When we moved into the rectory there were contractors arriving at our new home each morning to finish the remodeling that began before we moved in. Main Street, too, was in the process of being updated with planters and fresh pavement. Our church basement was flooding in heavy rains and access to Columbarium was difficult for some. Although, construction and repairs at and around the church and the rectory have been a constant since I arrived, the end results are noticeable.
This past week, the drainage work, the addition of sidewalks to the columbarium, and the creation of a place to gather in front of it were all completed. Still there is work to be done. We have applied for another grant which will help repair our stained-glass windows and replace the foggy Plexiglas that was installed to protect them. Whether or not we get the grant, this is a project that is long overdue. We may need to wait a bit longer, but I plan to be here to see its completion along with many other improvements.
The work being done at St. Paul’s these past two years has not been limited to our building and grounds. We have also been working hard to improve communication and our accounting of the funds entrusted to St. Paul’s. The monthly newsletter has been resurrected, now named the St. Paul’s Epistle, the directory has been updated and made available online, and our financial reporting have been standardized. How our office functions, is also an ongoing project with even more significant improvements ahead as we complete the transition to our new software system.
As I said, I did not expect to come here to oversee construction, repair, and an overhaul of our office functions – but it has been necessary to prepare us for what is next. This work has helped us build a stronger sense of community among our members which will enable us to invite others to join us.
The disciples are gathered together, they are a small intimate group until the Holy Spirit enters the picture and they began sharing God’s love with anyone who will listen. They move from being faithful followers to leaders and evangelist. St. Paul’s is not just a place, it is the people who care about one another and our neighbors. It is now time for us to begin inviting others to be a part of our church family.
This past month, at one of the Community Meals, I sat at a table with a family I had not sat with before. Usually the table is full, but on that evening, there were several seats available so I asked if I could join them. I was learning about them and the challenges they face when additional family members arrived and joined us. One woman explained to the others that I was sitting with them, just as I had sat with others. It was their turn tonight. She then thanked me for joining them.
It still surprises me when people are touched by my presence, but I know that for many the collar I wear represents the church. By joining their table, they felt accepted by our church. Serving the food is one thing, it represents hospitality and care for them as people. But, sitting at the table and sharing a meal together represents our acceptance of them – just as they are. My experience of life has been much different for their experience of life – but we speak the same language, the language of love.
Demonstrating our acceptance of others by sitting with them and listening to their stories is evangelism. It is how we share God’s love. Whether it is at a Community Meal, or how we greet a visitor at our worship service, listening is key to speaking the language of love that unites us.

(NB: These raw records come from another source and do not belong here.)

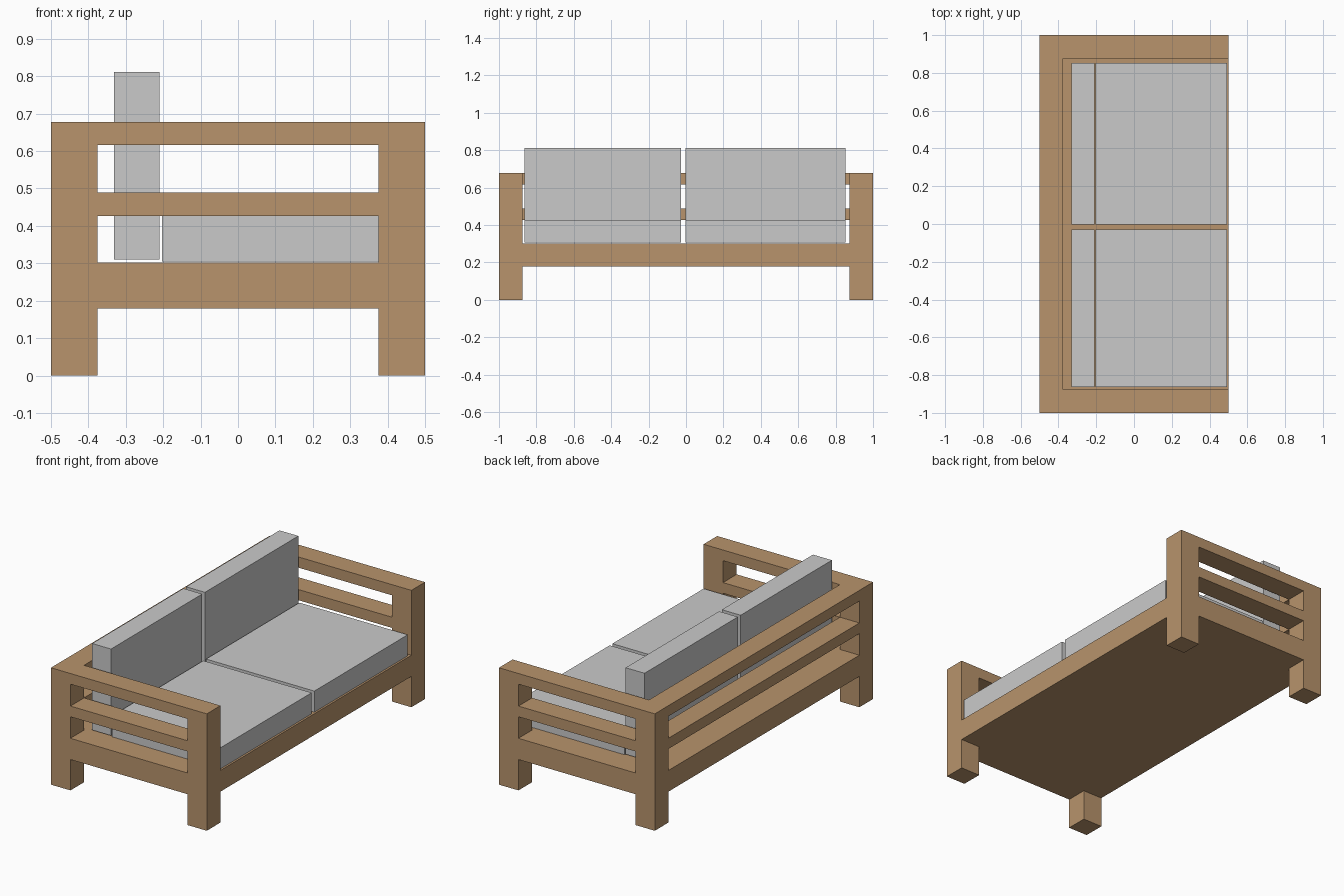
import bpy, bmesh
from mathutils import Vector

if "Cube" in bpy.data.objects:
    bpy.data.objects.remove(bpy.data.objects["Cube"])


def material(name, rgb):
    m = bpy.data.materials.new(name)
    m.diffuse_color = (*rgb, 1)
    m.use_nodes = True
    m.node_tree.nodes["Principled BSDF"].inputs["Base Color"].default_value = m.diffuse_color
    return m


WOOD = material("light wood", (0.48, 0.295, 0.15))
GREY = material("grey fabric", (0.59, 0.59, 0.59))


def finish(name, bm, mat):
    me = bpy.data.meshes.new(name)
    bm.to_mesh(me)
    bm.free()
    me.materials.append(mat)
    ob = bpy.data.objects.new(name, me)
    bpy.context.collection.objects.link(ob)


def box(bm, x, y, z):
    lo, hi = Vector((x[0], y[0], z[0])), Vector((x[1], y[1], z[1]))
    verts = bmesh.ops.create_cube(bm, size=1)["verts"]
    bmesh.ops.scale(bm, vec=hi - lo, verts=verts)
    bmesh.ops.translate(bm, vec=(lo + hi) / 2, verts=verts)


# Timber frame: one seamless solid, made from cells between these cut planes
XS = [-0.5, -0.375, 0.375, 0.5]
YS = [-1.0, -0.875, 0.875, 1.0]
ZS = [0.0, 0.179, 0.302, 0.427, 0.489, 0.616, 0.678]


def solid(i, j, k):
    if k == 1:
        return True                         # seat deck
    if i != 1 and j != 1:
        return True                         # corner posts
    return k in (3, 5) and (j != 1 or i == 0)  # arm rails and back rails


bm = bmesh.new()
for i in range(3):
    for j in range(3):
        for k in range(6):
            if solid(i, j, k):
                box(bm, XS[i:i + 2], YS[j:j + 2], ZS[k:k + 2])
# weld the cells, drop the doubled inner walls and merge flat areas
centres = {}
for f in bm.faces:
    key = tuple(round(c, 4) for c in f.calc_center_median())
    centres.setdefault(key, []).append(f)
inner = [f for fs in centres.values() if len(fs) > 1 for f in fs]
bmesh.ops.delete(bm, geom=inner, context="FACES")
bmesh.ops.remove_doubles(bm, verts=bm.verts, dist=1e-4)
bmesh.ops.recalc_face_normals(bm, faces=bm.faces)
finish("frame", bm, WOOD)

# Seat and back cushions, one pair per side
for side, y0, y1 in (("left", -0.864, -0.028), ("right", -0.003, 0.853)):
    for part, x, z in (("seat", (-0.203, 0.492), (0.305, 0.427)),
                       ("back", (-0.331, -0.210), (0.310, 0.812))):
        bm = bmesh.new()
        box(bm, x, (y0, y1), z)
        finish(f"{side}_{part}_cushion", bm, GREY)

Let us pray.
Loving God, you have given us the Spirit of love that we might share it with others. Help us, we pray, to be present with them and listen to their stories that we might come to know our neighbors and be united with them in love. We offer our prayers in the name of the Father, the Son, and the Holy Spirit. Amen.